» **EXERCISE**: Only a number is wanted: how many lines in the records below contain "color"?

» **Records from a dataset**:
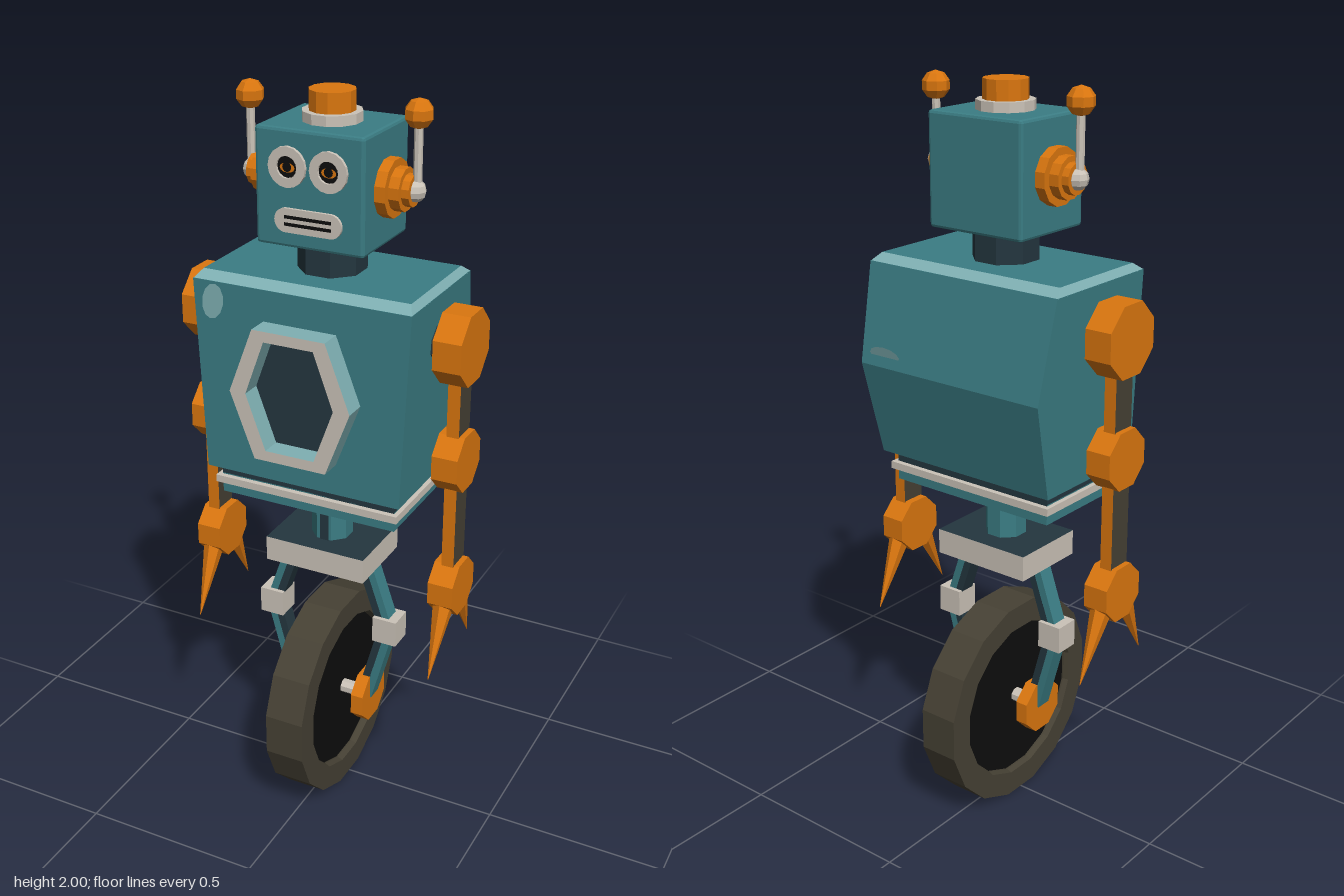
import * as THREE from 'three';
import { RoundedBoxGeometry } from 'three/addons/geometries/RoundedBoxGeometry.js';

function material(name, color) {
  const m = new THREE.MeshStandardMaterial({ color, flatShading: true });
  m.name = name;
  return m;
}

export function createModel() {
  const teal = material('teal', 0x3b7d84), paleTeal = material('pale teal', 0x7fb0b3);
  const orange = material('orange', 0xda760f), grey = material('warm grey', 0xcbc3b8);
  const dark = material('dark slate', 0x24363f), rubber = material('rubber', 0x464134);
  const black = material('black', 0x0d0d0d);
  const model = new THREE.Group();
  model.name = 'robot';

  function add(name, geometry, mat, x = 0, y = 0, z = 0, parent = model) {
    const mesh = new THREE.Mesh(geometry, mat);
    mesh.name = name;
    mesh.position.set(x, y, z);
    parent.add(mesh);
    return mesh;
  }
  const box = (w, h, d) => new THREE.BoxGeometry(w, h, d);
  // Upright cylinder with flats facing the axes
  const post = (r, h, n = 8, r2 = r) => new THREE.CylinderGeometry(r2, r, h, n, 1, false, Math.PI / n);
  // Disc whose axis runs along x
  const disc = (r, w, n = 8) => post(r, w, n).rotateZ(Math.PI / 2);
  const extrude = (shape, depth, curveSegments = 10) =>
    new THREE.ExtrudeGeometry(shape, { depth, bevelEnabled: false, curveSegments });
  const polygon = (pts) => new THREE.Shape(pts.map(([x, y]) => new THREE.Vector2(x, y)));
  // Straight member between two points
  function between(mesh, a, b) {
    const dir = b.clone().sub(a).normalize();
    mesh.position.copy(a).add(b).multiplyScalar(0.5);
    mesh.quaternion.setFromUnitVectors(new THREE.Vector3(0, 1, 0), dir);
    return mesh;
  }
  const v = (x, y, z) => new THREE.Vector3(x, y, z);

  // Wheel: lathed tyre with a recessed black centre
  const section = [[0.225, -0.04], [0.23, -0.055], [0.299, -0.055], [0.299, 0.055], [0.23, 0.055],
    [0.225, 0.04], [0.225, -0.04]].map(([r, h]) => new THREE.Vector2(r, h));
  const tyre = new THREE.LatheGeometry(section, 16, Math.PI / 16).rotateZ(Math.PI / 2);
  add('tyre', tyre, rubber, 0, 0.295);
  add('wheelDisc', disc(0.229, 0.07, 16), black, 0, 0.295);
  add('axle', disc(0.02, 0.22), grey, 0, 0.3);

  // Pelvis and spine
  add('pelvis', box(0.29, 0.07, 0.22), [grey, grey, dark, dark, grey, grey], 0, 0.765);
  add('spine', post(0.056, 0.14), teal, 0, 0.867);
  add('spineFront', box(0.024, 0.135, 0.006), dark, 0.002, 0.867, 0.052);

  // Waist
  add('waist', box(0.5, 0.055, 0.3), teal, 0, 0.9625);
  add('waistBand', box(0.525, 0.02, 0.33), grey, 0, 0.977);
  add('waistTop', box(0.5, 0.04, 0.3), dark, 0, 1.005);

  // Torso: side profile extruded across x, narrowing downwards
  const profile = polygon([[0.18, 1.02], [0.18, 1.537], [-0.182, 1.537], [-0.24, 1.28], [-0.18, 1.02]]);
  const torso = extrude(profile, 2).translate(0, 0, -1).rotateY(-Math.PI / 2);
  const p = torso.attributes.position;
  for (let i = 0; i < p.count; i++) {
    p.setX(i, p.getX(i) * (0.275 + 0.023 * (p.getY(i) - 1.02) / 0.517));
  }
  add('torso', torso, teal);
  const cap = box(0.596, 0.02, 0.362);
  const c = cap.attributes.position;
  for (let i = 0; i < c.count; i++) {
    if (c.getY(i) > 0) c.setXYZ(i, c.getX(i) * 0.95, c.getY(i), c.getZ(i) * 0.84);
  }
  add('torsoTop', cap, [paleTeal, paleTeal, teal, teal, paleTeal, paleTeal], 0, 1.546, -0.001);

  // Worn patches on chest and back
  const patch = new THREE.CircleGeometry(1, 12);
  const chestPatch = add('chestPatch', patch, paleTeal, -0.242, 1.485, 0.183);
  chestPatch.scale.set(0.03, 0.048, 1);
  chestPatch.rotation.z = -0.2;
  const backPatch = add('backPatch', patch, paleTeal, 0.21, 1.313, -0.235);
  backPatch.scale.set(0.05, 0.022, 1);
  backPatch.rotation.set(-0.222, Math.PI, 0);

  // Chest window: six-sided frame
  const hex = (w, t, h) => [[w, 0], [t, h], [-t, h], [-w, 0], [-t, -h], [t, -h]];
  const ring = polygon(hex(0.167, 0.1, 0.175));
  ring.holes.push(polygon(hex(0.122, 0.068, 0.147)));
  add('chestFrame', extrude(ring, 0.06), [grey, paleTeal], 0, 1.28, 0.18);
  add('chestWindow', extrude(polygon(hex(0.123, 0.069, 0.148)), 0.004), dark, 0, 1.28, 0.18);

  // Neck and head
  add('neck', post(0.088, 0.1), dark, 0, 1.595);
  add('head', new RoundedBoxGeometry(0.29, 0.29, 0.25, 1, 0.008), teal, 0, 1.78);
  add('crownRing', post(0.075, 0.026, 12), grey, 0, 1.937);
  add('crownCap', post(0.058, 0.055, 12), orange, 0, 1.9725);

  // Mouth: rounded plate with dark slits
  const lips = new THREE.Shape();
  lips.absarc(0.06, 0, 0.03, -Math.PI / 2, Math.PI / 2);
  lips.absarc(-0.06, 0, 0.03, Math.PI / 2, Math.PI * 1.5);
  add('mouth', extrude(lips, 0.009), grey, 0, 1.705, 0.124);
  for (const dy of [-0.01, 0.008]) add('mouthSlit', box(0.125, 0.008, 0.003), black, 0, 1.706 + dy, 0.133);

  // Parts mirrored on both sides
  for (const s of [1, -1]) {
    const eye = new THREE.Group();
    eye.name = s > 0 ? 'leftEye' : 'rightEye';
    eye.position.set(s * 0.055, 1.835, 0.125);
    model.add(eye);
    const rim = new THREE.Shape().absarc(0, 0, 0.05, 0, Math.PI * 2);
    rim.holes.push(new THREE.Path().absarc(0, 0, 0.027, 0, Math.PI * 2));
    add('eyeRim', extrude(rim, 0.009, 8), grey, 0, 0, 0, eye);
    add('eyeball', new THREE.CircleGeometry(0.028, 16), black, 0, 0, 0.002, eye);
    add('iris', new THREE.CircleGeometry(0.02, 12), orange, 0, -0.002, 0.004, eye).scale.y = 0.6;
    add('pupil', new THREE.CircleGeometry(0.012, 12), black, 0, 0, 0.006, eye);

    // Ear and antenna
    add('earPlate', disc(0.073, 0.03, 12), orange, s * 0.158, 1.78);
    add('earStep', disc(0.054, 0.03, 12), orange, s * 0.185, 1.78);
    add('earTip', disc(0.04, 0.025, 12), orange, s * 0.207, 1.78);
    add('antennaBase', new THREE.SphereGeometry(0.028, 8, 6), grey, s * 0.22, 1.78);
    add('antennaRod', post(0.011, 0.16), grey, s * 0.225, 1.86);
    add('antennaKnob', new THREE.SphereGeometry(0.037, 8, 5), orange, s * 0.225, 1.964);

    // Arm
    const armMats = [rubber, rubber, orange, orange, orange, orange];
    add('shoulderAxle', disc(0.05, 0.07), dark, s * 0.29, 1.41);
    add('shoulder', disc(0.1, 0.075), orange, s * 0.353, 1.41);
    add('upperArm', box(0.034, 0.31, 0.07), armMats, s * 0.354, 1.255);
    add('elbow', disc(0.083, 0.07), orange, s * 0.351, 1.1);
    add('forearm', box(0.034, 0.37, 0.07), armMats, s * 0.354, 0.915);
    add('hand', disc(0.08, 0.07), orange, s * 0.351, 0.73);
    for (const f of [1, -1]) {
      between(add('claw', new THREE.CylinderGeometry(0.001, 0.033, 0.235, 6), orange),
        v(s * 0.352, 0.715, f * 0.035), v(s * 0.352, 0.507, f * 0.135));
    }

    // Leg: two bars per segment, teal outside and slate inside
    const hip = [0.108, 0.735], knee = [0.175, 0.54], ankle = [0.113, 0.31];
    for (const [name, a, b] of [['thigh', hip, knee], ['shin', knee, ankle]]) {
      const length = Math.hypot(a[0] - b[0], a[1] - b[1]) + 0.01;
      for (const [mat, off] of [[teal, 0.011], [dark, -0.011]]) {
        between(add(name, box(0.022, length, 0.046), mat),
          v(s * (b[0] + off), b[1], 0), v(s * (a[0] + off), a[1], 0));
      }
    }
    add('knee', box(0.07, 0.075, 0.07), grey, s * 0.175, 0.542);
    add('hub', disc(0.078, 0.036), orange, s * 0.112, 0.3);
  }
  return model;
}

---

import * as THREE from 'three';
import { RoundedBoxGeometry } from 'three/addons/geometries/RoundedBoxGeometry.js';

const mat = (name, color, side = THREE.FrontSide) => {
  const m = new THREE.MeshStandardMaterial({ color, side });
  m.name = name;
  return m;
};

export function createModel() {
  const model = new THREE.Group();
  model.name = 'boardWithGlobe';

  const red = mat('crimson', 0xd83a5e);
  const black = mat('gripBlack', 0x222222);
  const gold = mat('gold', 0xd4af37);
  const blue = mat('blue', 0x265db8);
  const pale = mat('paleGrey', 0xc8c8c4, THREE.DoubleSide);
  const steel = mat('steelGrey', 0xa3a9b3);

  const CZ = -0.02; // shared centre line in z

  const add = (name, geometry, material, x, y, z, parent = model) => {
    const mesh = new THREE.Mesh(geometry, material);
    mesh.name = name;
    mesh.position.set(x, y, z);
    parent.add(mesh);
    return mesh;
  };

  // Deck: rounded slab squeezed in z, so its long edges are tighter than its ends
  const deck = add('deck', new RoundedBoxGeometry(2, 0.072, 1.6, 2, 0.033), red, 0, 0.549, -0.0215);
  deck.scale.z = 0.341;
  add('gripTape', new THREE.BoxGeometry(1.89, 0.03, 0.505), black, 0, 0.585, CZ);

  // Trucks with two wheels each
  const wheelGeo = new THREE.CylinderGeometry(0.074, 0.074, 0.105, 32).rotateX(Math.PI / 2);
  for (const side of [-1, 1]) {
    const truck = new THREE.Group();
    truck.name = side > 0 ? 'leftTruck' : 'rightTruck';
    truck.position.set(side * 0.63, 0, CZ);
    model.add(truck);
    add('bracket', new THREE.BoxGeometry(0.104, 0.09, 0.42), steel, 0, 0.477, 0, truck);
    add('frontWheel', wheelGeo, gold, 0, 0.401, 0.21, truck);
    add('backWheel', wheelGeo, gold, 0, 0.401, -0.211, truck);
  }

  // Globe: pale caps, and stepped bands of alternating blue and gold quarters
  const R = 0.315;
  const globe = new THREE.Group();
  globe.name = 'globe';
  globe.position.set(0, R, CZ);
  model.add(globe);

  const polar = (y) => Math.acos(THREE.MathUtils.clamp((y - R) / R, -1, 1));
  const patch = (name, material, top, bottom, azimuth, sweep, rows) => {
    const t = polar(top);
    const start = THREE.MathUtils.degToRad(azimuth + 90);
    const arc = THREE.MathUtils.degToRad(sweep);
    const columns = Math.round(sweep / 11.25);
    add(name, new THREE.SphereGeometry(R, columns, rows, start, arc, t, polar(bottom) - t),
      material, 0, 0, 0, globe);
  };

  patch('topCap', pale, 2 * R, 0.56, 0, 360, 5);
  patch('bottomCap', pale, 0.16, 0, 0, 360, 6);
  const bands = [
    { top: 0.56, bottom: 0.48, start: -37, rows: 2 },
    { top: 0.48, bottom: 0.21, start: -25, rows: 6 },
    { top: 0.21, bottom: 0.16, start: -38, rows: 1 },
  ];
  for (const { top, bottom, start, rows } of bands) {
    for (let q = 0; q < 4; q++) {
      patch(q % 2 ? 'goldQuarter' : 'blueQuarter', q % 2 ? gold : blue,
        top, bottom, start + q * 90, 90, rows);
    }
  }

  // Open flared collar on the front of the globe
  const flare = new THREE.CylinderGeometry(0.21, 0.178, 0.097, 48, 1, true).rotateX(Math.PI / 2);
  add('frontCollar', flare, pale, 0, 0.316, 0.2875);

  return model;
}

» **ANSWER TO THE PROBLEM**: 4